[Data records]
== Segment start ==

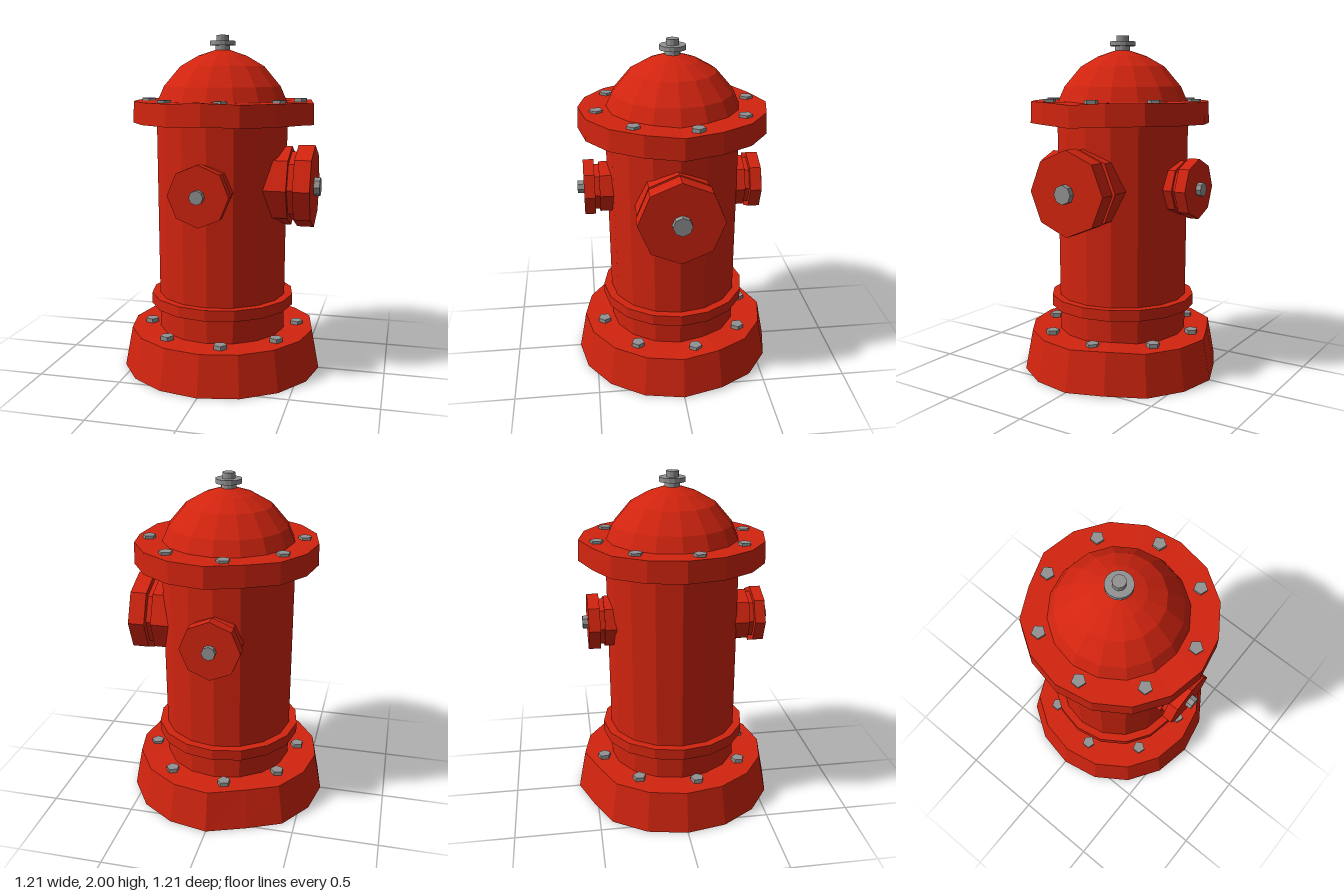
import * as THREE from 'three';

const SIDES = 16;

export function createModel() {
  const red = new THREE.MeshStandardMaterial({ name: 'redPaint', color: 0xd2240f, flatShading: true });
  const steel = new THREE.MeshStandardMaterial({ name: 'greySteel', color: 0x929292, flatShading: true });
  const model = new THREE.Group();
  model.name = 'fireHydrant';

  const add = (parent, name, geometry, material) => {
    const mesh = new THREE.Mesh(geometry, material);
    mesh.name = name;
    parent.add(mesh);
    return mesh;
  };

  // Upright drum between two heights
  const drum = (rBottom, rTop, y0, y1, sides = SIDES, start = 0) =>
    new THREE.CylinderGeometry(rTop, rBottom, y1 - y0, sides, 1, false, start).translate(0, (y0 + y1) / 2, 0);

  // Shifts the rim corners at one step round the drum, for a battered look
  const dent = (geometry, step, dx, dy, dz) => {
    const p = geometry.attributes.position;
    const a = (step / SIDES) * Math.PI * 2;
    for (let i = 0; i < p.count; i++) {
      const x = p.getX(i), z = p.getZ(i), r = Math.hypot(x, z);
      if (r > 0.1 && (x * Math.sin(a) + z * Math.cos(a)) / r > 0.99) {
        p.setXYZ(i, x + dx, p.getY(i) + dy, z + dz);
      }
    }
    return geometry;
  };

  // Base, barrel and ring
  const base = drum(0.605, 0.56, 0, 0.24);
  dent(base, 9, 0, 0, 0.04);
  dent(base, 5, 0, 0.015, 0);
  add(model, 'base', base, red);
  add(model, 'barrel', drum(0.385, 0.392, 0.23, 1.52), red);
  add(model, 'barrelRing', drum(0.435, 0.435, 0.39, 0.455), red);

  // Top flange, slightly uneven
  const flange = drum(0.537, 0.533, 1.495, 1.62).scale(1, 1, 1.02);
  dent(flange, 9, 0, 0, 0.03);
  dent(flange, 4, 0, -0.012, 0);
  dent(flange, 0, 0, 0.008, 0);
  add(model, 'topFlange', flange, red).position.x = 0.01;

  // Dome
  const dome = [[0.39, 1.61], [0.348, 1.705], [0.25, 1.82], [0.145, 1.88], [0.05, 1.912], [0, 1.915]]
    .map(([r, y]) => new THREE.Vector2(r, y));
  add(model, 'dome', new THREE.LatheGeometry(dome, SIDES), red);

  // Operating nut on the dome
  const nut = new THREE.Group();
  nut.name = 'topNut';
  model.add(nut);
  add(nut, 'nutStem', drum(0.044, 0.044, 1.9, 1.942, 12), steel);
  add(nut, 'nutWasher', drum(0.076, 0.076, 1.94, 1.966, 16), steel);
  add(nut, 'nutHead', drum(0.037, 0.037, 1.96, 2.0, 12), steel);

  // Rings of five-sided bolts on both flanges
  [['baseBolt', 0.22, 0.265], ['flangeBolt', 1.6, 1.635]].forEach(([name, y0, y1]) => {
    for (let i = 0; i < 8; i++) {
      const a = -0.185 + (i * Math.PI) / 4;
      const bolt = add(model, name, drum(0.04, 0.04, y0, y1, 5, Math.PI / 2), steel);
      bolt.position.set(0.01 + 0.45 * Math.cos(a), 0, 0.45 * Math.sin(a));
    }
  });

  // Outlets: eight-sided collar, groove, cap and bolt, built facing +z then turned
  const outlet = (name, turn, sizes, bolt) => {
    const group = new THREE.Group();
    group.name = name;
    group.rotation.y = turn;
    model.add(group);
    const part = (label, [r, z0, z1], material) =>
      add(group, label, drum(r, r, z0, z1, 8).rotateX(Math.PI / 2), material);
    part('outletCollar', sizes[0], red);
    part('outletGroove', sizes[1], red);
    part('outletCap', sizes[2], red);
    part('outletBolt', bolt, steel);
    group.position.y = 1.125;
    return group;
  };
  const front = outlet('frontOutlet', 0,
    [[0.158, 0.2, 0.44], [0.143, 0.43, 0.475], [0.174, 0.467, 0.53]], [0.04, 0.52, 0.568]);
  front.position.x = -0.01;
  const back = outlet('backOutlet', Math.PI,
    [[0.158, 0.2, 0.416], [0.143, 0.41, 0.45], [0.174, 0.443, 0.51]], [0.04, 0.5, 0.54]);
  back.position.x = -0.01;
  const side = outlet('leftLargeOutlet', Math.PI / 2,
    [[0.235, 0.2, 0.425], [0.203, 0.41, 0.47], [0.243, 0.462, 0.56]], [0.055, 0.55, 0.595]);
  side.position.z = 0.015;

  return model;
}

== Segment end ==

__Problem__:
Please go over the data above and copy each line with "Math" in it.

__Exercise result__:
    const a = (step / SIDES) * Math.PI * 2;
      const x = p.getX(i), z = p.getZ(i), r = Math.hypot(x, z);
      if (r > 0.1 && (x * Math.sin(a) + z * Math.cos(a)) / r > 0.99) {
      const a = -0.185 + (i * Math.PI) / 4;
      const bolt = add(model, name, drum(0.04, 0.04, y0, y1, 5, Math.PI / 2), steel);
      bolt.position.set(0.01 + 0.45 * Math.cos(a), 0, 0.45 * Math.sin(a));
      add(group, label, drum(r, r, z0, z1, 8).rotateX(Math.PI / 2), material);
  const back = outlet('backOutlet', Math.PI,
  const side = outlet('leftLargeOutlet', Math.PI / 2,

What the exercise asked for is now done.